(Beginning of Records to process)

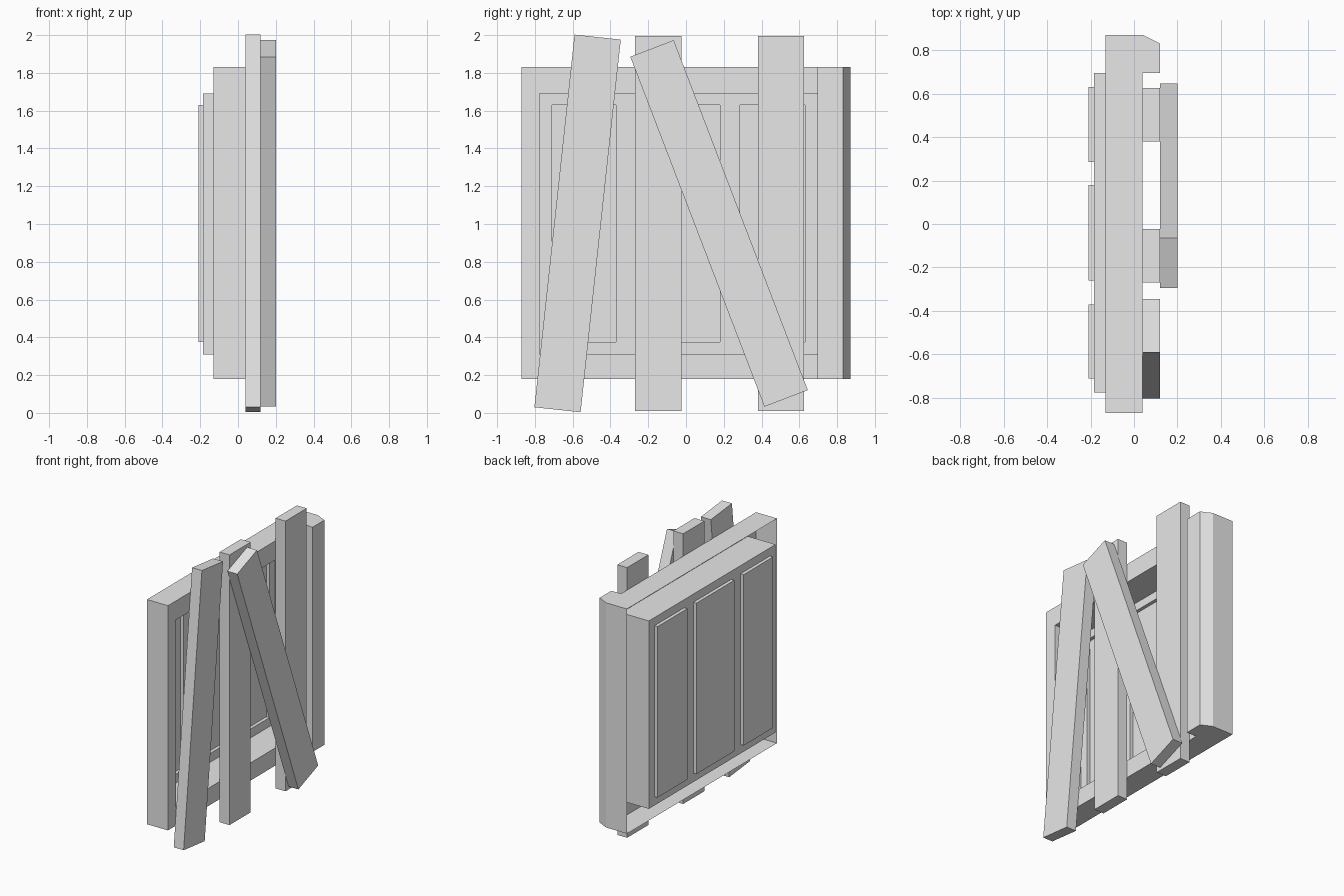
import bpy
import bmesh
from math import radians
from mathutils import Matrix, Vector

cube = bpy.data.objects.get("Cube")
if cube:
    bpy.data.objects.remove(cube, do_unlink=True)

grey = bpy.data.materials.new("plain grey")
grey.use_nodes = True
grey.diffuse_color = (0.8, 0.8, 0.8, 1)
grey.node_tree.nodes["Principled BSDF"].inputs["Base Color"].default_value = (0.8, 0.8, 0.8, 1)

FRONT = 0.04      # front plane of the frame
RIM_BACK = -0.13  # rear edge of the outer rim
WALL = -0.185     # rear wall of the recess
PANEL = -0.21     # rear face of the raised panels
BOTTOM, TOP = 0.18, 1.83
BOARD = (0.08, 0.246, 1.984)


def finish(name, bm):
    mesh = bpy.data.meshes.new(name)
    bm.to_mesh(mesh)
    bm.free()
    mesh.materials.append(grey)
    obj = bpy.data.objects.new(name, mesh)
    bpy.context.collection.objects.link(obj)
    return obj


def corners(rect, x):
    y0, y1, z0, z1 = rect
    return [Vector(p) for p in ((x, y0, z0), (x, y1, z0), (x, y1, z1), (x, y0, z1))]


def add_face(bm, points):
    return bm.faces.new([bm.verts.new(p) for p in points])


def band(bm, rect_a, xa, rect_b, xb):
    """Four quads joining two rectangles."""
    a, b = corners(rect_a, xa), corners(rect_b, xb)
    for i in range(4):
        j = (i + 1) % 4
        add_face(bm, (a[i], a[j], b[j], b[i]))


# Hollow frame: outer rim, front border, recess and panelled rear wall
outer = (-0.87, 0.87, BOTTOM, TOP)
inner = (-0.775, 0.695, 0.31, 1.69)
bm = bmesh.new()
band(bm, outer, RIM_BACK, outer, FRONT)
band(bm, outer, FRONT, inner, FRONT)
band(bm, inner, FRONT, inner, WALL)
ys = (inner[0], -0.71, -0.37, -0.26, 0.18, 0.285, 0.63, inner[1])
zs = (inner[2], 0.375, 1.63, inner[3])
for i in range(len(ys) - 1):
    for j in range(len(zs) - 1):
        cell = (ys[i], ys[i + 1], zs[j], zs[j + 1])
        raised = i % 2 == 1 and j == 1
        add_face(bm, corners(cell, PANEL if raised else WALL))
        if raised:
            band(bm, cell, WALL, cell, PANEL)
bmesh.ops.remove_doubles(bm, verts=bm.verts, dist=0.0005)
bmesh.ops.recalc_face_normals(bm, faces=bm.faces)
border = max(bm.faces, key=lambda f: f.calc_center_median().x)
if border.normal.x < 0:
    bmesh.ops.reverse_faces(bm, faces=bm.faces)
finish("window_frame", bm)

# Thick side trim with a sloping outer edge
bm = bmesh.new()
profile = ((FRONT, 0.695), (0.12, 0.695), (0.12, 0.83), (FRONT, 0.87))
base = add_face(bm, [(x, y, BOTTOM) for x, y in profile])
result = bmesh.ops.extrude_face_region(bm, geom=[base], use_keep_orig=True)
moved = [v for v in result["geom"] if isinstance(v, bmesh.types.BMVert)]
bmesh.ops.translate(bm, verts=moved, vec=(0, 0, TOP - BOTTOM))
bmesh.ops.recalc_face_normals(bm, faces=bm.faces)
finish("side_trim", bm)

# Boards nailed across the front: name, centre x, y, lean in degrees
for name, x, y, lean in (
    ("upright_board_middle", 0.08, -0.147, 0),
    ("upright_board_side", 0.08, 0.503, 0),
    ("leaning_board", 0.08, -0.574, 6.15),
    ("crossing_board", 0.16, 0.175, -20.97),
):
    bm = bmesh.new()
    bmesh.ops.create_cube(bm, size=1)
    bmesh.ops.scale(bm, vec=BOARD, verts=bm.verts)
    place = Matrix.Translation((x, y, 1.003)) @ Matrix.Rotation(radians(-lean), 4, "X")
    bmesh.ops.transform(bm, matrix=place, verts=bm.verts)
    finish(name, bm)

(End of Records to process)

• Exercise requirements: From the opening line of the entries above to the line that holds "grey.use_nodes = True", inclusive, reproduce each line exactly and omit any picture.

• Your solution:
import bpy
import bmesh
from math import radians
from mathutils import Matrix, Vector

cube = bpy.data.objects.get("Cube")
if cube:
    bpy.data.objects.remove(cube, do_unlink=True)

grey = bpy.data.materials.new("plain grey")
grey.use_nodes = True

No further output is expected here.